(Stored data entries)
+---+

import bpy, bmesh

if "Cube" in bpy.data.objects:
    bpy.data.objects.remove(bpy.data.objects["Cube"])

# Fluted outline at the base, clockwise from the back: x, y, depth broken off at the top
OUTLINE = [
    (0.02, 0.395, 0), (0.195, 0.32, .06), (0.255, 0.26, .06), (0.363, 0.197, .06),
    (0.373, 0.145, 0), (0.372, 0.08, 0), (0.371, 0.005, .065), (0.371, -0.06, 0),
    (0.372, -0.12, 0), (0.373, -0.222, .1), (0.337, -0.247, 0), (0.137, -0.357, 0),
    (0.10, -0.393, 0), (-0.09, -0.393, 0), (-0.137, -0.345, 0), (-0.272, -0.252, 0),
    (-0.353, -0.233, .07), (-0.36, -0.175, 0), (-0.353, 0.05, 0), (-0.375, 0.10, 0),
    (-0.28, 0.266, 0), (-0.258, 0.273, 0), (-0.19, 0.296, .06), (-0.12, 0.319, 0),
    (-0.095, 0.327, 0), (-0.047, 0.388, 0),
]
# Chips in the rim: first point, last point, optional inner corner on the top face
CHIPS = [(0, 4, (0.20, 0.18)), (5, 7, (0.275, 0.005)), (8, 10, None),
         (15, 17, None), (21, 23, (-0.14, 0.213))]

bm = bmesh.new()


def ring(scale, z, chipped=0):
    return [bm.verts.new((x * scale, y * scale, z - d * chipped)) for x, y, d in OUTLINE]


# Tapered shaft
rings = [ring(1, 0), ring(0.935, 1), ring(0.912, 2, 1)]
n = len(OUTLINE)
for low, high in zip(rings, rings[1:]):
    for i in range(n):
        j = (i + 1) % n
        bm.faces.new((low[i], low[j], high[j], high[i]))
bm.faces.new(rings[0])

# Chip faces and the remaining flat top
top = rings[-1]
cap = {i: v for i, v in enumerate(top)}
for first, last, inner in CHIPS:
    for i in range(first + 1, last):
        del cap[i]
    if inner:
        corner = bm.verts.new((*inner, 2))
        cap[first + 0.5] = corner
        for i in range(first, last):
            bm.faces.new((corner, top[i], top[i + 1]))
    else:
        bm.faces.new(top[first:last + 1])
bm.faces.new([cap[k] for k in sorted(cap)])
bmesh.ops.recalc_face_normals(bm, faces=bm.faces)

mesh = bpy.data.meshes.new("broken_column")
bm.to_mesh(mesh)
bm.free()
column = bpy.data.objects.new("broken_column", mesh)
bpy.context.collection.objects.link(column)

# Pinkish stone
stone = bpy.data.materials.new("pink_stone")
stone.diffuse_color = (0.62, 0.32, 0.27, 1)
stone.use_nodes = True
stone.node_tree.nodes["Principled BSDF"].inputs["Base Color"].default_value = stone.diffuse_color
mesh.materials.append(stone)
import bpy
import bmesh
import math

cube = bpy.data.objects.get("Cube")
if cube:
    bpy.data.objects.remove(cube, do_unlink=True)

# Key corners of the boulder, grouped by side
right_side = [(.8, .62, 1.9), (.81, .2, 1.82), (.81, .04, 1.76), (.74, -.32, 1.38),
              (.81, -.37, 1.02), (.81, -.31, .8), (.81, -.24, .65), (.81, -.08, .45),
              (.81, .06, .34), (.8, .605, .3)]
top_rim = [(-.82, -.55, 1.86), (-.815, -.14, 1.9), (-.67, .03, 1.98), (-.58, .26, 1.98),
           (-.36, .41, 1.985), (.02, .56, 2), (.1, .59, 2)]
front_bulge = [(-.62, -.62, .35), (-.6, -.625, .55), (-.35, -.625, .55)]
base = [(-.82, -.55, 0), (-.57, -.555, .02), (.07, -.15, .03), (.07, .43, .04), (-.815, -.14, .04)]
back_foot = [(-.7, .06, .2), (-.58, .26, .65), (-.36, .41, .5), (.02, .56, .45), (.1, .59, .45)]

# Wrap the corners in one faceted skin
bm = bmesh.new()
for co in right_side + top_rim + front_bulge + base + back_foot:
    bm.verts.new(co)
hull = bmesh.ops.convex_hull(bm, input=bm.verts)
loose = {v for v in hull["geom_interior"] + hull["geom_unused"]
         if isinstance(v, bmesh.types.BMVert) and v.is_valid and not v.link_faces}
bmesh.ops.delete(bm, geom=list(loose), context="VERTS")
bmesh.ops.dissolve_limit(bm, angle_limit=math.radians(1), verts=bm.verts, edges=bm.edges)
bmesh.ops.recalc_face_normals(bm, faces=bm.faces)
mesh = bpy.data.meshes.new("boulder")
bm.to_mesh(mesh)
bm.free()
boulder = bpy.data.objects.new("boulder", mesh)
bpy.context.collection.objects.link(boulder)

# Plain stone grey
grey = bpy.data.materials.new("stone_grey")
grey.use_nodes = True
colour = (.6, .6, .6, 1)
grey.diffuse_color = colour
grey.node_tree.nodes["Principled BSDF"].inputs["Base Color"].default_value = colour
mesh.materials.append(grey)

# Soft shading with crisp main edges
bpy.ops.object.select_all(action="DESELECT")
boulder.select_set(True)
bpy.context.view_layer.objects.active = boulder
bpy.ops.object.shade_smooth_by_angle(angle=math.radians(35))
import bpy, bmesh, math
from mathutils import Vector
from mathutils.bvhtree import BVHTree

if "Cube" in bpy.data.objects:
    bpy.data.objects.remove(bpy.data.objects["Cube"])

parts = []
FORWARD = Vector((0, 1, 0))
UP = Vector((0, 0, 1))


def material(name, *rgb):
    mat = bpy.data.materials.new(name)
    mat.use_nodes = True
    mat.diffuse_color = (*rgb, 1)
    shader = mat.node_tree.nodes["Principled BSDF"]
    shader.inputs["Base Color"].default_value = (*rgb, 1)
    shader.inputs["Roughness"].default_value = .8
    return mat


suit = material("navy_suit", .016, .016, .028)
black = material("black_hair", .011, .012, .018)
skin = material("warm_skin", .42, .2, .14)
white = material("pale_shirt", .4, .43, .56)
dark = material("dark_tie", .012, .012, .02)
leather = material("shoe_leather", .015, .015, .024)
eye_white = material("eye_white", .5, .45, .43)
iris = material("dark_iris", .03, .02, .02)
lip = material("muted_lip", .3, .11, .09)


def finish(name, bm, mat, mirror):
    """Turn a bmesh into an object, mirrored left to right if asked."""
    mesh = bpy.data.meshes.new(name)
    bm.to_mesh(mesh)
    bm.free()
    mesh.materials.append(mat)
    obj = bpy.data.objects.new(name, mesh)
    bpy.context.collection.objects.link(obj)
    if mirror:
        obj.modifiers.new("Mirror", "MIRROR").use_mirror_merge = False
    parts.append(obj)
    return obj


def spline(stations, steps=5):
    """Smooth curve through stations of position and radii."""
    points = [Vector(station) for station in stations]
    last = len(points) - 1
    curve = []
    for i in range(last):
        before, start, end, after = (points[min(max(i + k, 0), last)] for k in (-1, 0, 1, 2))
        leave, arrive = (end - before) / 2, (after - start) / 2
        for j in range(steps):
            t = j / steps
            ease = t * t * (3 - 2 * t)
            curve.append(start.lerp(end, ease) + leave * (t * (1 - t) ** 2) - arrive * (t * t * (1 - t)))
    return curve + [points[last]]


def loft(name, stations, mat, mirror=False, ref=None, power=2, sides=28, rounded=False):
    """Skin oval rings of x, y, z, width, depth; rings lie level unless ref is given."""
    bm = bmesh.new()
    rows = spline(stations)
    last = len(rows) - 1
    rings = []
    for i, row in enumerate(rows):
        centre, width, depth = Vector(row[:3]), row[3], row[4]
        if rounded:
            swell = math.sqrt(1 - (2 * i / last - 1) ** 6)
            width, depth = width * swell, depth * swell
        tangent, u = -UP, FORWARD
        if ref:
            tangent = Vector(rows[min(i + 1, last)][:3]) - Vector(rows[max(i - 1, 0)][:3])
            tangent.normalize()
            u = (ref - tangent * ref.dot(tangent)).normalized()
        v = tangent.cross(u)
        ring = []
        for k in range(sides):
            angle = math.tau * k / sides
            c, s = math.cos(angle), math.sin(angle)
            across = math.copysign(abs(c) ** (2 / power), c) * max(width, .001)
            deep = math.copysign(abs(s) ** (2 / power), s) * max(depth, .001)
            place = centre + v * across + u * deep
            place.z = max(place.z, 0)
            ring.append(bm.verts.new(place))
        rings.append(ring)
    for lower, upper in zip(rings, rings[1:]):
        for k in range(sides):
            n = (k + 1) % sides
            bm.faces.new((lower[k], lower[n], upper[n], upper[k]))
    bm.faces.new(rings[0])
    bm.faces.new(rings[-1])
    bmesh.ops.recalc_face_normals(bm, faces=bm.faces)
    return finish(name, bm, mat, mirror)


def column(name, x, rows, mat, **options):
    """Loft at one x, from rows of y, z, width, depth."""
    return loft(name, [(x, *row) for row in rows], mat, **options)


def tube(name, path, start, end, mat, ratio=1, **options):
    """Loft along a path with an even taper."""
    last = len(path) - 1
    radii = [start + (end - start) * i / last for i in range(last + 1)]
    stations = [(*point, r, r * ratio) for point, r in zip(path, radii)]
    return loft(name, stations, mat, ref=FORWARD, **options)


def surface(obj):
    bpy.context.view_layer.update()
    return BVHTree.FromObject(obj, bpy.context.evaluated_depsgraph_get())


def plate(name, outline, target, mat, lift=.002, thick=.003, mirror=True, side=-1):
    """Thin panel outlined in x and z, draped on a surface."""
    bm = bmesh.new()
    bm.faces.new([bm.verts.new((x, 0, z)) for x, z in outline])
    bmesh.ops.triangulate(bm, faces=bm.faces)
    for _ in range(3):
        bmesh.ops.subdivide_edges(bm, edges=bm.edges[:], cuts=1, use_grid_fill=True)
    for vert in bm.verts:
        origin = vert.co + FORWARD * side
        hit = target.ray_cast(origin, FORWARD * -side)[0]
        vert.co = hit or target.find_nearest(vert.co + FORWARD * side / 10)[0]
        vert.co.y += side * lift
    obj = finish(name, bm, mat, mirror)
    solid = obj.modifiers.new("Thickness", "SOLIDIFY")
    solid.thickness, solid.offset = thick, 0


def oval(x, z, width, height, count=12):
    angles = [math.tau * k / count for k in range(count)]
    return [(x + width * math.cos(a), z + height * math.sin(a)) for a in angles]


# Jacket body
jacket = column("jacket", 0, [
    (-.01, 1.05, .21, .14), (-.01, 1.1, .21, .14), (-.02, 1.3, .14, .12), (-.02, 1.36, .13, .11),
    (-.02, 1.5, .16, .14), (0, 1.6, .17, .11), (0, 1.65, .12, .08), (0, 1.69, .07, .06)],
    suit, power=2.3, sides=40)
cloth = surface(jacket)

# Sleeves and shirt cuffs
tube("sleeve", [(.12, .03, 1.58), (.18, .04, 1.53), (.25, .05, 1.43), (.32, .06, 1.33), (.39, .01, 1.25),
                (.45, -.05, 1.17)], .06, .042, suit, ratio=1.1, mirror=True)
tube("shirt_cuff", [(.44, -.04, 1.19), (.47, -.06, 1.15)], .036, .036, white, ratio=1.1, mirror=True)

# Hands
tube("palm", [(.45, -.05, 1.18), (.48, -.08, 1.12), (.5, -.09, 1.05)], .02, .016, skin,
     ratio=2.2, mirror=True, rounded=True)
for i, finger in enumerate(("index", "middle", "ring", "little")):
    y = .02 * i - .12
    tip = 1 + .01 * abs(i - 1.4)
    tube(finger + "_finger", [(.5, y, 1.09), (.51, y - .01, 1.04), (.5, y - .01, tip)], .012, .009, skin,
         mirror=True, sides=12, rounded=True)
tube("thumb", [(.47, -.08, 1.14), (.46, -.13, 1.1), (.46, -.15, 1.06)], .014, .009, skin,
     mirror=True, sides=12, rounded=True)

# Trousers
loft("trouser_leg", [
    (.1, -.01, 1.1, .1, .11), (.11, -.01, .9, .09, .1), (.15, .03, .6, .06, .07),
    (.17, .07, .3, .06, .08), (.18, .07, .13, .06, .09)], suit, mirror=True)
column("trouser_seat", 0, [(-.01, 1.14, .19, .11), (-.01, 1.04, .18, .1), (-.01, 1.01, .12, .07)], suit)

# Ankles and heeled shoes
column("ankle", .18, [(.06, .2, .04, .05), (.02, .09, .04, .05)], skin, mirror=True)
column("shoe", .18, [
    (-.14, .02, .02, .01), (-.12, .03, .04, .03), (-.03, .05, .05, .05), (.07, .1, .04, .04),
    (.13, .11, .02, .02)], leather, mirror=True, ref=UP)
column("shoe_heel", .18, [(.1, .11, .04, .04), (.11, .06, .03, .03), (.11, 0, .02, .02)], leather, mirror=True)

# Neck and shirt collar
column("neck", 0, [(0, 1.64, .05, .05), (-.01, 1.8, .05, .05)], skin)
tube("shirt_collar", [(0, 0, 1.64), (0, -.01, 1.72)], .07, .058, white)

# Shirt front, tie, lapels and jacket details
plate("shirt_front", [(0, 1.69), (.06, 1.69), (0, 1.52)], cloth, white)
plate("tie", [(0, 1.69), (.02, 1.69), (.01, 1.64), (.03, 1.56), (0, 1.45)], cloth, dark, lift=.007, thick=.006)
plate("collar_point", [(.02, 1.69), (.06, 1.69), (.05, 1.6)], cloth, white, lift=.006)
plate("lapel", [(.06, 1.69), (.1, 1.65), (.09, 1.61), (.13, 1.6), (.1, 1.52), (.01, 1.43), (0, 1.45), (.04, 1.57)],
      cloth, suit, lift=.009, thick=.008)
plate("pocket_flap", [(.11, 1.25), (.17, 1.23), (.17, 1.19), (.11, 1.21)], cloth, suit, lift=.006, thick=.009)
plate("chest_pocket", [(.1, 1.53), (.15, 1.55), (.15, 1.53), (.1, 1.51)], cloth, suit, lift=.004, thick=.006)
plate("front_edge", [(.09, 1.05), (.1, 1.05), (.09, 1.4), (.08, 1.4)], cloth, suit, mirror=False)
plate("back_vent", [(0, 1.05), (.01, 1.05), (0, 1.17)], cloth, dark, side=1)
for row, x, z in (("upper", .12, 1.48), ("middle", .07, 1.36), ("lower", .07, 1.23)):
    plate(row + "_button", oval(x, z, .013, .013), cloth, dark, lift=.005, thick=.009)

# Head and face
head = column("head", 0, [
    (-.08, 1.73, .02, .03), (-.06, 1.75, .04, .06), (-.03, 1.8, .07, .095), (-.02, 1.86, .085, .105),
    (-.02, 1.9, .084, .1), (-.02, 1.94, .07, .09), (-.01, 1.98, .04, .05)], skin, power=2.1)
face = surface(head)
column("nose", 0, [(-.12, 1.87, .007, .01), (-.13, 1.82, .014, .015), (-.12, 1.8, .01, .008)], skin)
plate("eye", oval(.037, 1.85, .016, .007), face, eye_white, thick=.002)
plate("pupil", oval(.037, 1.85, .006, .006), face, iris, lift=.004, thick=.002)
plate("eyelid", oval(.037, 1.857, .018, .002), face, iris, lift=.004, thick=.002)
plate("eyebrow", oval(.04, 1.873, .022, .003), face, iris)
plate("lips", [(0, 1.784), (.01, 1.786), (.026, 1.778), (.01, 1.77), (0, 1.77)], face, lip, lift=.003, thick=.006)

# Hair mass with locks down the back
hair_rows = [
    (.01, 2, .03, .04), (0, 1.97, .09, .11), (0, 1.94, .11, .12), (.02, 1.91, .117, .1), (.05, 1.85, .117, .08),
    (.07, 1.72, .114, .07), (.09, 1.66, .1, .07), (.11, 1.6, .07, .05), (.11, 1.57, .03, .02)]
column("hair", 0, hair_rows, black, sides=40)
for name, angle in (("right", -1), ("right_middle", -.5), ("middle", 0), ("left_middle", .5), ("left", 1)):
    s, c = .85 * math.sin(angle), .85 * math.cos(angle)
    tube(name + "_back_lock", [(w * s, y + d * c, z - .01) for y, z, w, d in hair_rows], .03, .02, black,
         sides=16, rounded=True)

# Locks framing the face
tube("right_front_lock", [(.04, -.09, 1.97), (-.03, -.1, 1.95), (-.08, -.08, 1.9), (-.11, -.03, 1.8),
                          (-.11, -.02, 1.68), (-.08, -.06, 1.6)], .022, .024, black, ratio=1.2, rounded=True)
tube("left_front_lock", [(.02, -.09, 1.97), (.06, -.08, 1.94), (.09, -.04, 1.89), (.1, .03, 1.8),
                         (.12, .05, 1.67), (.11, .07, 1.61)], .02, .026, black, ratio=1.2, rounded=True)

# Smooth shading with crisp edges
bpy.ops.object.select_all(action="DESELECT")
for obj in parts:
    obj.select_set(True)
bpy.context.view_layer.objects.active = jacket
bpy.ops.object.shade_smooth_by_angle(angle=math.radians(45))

+---+

• _Work to complete_: In the records above, find the line with "for i, row in"; write out exactly that line and each one after it, stopping after the line with "rings.append(ring)".

• _Answer to the exercise_:
    for i, row in enumerate(rows):
        centre, width, depth = Vector(row[:3]), row[3], row[4]
        if rounded:
            swell = math.sqrt(1 - (2 * i / last - 1) ** 6)
            width, depth = width * swell, depth * swell
        tangent, u = -UP, FORWARD
        if ref:
            tangent = Vector(rows[min(i + 1, last)][:3]) - Vector(rows[max(i - 1, 0)][:3])
            tangent.normalize()
            u = (ref - tangent * ref.dot(tangent)).normalized()
        v = tangent.cross(u)
        ring = []
        for k in range(sides):
            angle = math.tau * k / sides
            c, s = math.cos(angle), math.sin(angle)
            across = math.copysign(abs(c) ** (2 / power), c) * max(width, .001)
            deep = math.copysign(abs(s) ** (2 / power), s) * max(depth, .001)
            place = centre + v * across + u * deep
            place.z = max(place.z, 0)
            ring.append(bm.verts.new(place))
        rings.append(ring)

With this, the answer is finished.